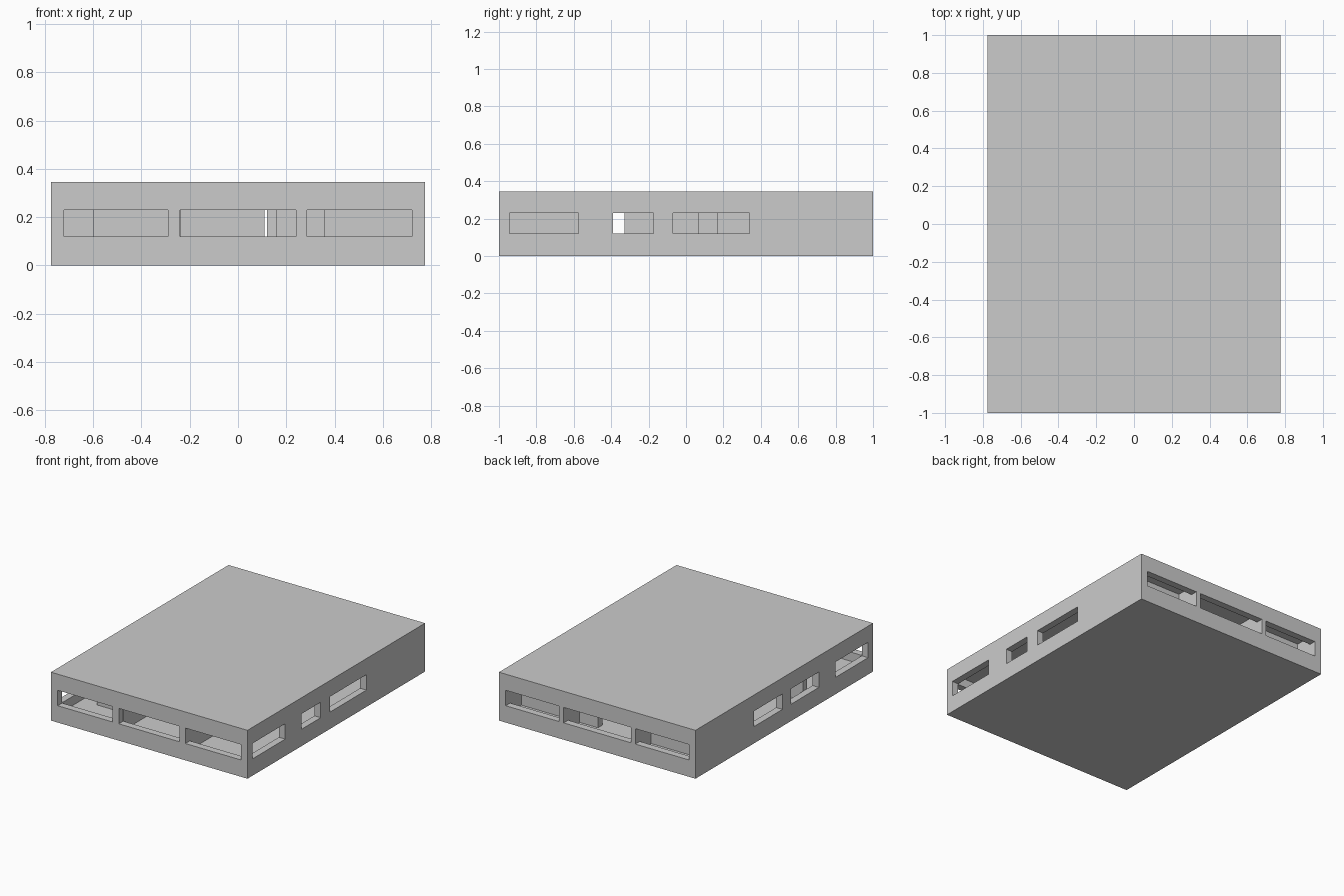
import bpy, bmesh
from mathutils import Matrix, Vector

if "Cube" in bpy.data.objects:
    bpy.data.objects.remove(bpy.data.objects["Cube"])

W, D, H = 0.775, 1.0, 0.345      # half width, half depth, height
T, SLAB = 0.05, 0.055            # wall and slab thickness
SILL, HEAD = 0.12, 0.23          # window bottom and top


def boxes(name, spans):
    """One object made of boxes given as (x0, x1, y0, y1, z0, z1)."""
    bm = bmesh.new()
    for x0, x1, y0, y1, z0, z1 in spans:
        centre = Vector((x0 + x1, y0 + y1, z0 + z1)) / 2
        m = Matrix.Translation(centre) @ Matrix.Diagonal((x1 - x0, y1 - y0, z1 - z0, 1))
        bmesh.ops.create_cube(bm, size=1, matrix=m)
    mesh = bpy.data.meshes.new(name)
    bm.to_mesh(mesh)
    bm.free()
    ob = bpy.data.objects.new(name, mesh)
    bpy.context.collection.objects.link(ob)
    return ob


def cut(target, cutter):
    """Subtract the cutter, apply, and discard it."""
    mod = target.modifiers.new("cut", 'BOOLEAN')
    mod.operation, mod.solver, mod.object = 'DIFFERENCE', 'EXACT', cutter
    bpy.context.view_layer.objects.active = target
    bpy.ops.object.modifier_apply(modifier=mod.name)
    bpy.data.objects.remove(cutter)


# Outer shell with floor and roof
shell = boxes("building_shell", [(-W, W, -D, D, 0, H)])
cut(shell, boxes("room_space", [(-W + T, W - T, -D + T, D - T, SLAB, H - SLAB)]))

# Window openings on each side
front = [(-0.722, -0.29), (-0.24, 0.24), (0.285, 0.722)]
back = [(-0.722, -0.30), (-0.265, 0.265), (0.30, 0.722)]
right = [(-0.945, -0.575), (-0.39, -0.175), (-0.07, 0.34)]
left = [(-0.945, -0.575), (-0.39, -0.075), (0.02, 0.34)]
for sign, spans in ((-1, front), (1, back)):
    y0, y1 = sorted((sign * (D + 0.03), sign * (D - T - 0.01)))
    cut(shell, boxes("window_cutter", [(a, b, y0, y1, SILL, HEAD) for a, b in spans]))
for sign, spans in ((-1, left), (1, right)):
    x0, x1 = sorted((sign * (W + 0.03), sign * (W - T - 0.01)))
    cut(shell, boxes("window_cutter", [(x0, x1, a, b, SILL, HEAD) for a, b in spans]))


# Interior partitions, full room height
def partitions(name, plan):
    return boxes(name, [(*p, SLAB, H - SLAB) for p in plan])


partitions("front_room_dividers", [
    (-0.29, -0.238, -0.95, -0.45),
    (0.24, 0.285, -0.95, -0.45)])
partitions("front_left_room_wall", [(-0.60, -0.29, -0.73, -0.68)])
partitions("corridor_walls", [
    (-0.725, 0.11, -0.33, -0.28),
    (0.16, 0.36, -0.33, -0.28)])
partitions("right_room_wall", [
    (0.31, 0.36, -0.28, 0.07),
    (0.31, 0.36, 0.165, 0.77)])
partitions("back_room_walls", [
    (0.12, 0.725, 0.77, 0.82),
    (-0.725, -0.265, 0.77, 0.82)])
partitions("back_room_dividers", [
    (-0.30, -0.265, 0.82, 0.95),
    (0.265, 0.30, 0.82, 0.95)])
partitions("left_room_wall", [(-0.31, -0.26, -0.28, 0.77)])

-=-=-

Starting at the line that contains "(0.31, 0.36, 0.165, 0.77)])", print every line through the last one of the records, exactly and with nothing else.

Result
    (0.31, 0.36, 0.165, 0.77)])
partitions("back_room_walls", [
    (0.12, 0.725, 0.77, 0.82),
    (-0.725, -0.265, 0.77, 0.82)])
partitions("back_room_dividers", [
    (-0.30, -0.265, 0.82, 0.95),
    (0.265, 0.30, 0.82, 0.95)])
partitions("left_room_wall", [(-0.31, -0.26, -0.28, 0.77)])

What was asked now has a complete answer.